  • Fluconazole and echinocandins or fluconazole and amphotericin B have been used for Candida PVE without surgery in a few cases [13, 14, 15]

Culture-negative endocarditis

Native valve endocarditis

  • Ampicillin: 12 g IV q24h in 4 divided doses for 4-6 weeks plus gentamicin 3 mg/kg IV or IM q24h in 3 divided doses for 4-6 weeks
  • If patient is penicillin intolerant: Vancomycin 30 mg/kg IV q24h in 2 divided doses for 4-6 weeks plus  gentamicin 3 mg/kg IV or IM q24h in 3 divided doses for 4-6 weeks plus ciprofloxacin 1000 mg IV or IM q24h in 2 divided doses for 4-6 weeks
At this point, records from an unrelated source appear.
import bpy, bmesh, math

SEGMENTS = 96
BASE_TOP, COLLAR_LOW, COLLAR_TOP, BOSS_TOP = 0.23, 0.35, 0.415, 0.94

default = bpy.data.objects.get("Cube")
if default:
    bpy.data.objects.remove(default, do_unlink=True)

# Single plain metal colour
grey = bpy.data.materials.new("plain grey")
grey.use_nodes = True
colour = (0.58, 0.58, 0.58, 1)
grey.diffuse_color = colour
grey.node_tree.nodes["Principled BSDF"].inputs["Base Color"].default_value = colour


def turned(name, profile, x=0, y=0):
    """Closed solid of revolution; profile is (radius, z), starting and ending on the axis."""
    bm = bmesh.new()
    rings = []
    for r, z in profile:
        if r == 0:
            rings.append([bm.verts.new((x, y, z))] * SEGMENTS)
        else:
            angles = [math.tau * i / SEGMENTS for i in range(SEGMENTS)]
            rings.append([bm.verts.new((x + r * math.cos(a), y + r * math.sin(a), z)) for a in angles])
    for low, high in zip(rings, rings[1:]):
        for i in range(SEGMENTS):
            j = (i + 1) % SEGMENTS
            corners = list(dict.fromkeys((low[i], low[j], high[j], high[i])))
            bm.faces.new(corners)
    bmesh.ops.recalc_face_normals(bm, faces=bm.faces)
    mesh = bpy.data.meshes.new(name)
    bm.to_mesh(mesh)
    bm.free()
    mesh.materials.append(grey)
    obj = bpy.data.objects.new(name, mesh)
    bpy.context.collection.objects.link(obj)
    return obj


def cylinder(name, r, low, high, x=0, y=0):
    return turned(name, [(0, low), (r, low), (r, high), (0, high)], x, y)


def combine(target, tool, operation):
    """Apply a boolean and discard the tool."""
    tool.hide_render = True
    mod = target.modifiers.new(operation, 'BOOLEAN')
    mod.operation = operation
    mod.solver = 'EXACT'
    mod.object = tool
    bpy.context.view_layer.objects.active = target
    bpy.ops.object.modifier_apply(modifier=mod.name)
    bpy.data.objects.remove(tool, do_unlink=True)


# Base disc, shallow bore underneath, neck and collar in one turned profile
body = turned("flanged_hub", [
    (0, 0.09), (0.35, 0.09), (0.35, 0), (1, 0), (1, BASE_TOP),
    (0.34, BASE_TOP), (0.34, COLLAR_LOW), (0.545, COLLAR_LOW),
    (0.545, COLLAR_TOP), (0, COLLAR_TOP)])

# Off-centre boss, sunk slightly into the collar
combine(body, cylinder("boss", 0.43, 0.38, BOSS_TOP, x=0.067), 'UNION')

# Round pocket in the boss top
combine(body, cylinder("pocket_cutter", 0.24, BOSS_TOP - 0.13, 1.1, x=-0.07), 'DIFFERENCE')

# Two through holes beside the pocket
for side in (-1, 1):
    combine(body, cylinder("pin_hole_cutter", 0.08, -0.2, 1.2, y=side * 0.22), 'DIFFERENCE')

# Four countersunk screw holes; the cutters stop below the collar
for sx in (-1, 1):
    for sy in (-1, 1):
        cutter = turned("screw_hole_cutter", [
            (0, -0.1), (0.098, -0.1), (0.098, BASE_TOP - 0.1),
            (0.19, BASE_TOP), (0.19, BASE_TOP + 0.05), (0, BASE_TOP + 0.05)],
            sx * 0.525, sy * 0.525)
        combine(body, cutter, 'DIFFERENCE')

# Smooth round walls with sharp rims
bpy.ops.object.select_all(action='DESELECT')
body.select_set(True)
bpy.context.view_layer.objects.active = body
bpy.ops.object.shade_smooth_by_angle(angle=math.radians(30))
Prosthetic valve endocarditis (≤ 1y after implantation)

  • Vancomycin 30 mg/kg IV q24h in 2 divided doses for 6 weeks plus  gentamicin 3 mg/kg IV or IM q24h in 3 divided doses for 2 weeks plus  cefepime 6 g IV q24h in 3 divided doses for 6 weeks plus rifampin 900 mg PO or IV q24h in 3 divided doses for 6 weeks

Prosthetic valve endocarditis (> 1y after implantation)

  • Same regimen as for patients with culture-negative native valve endocarditis, with the addition of rifampin 900 mg PO or IV q24h in 3 divided doses for 6 weeks

Miscellaneous organism-specific treatment

Brucella  endocarditis

Brucella infective endocarditis is treated with an aminoglycoside, doxycycline, and rifampin for 6 weeks to 6 months in various regimens, as follows: [16, 17]

  • Doxycycline 100 mg IV q12h with
  • Streptomycin 1 g IM daily for 14-21 days or gentamicin 5 mg/kg IV daily for 7-10 days or
  • Doxycycline with rifampin 600 or 900 mg orally once daily, both for 6 weeks

Q-fever endocarditis due to Coxiella burnetii

Q fever endocarditis requires at least 18 months of therapy with the following: [18, 19]

  • Doxycycline 200 mg daily plus hydroxychloroquine 600 mg daily or
  • Doxycycline plus ciprofloxacin (1500 mg/day) or ofloxacin (600 mg/day) or
  • Doxycycline (200 mg/day) plus rifampin (900 mg/day)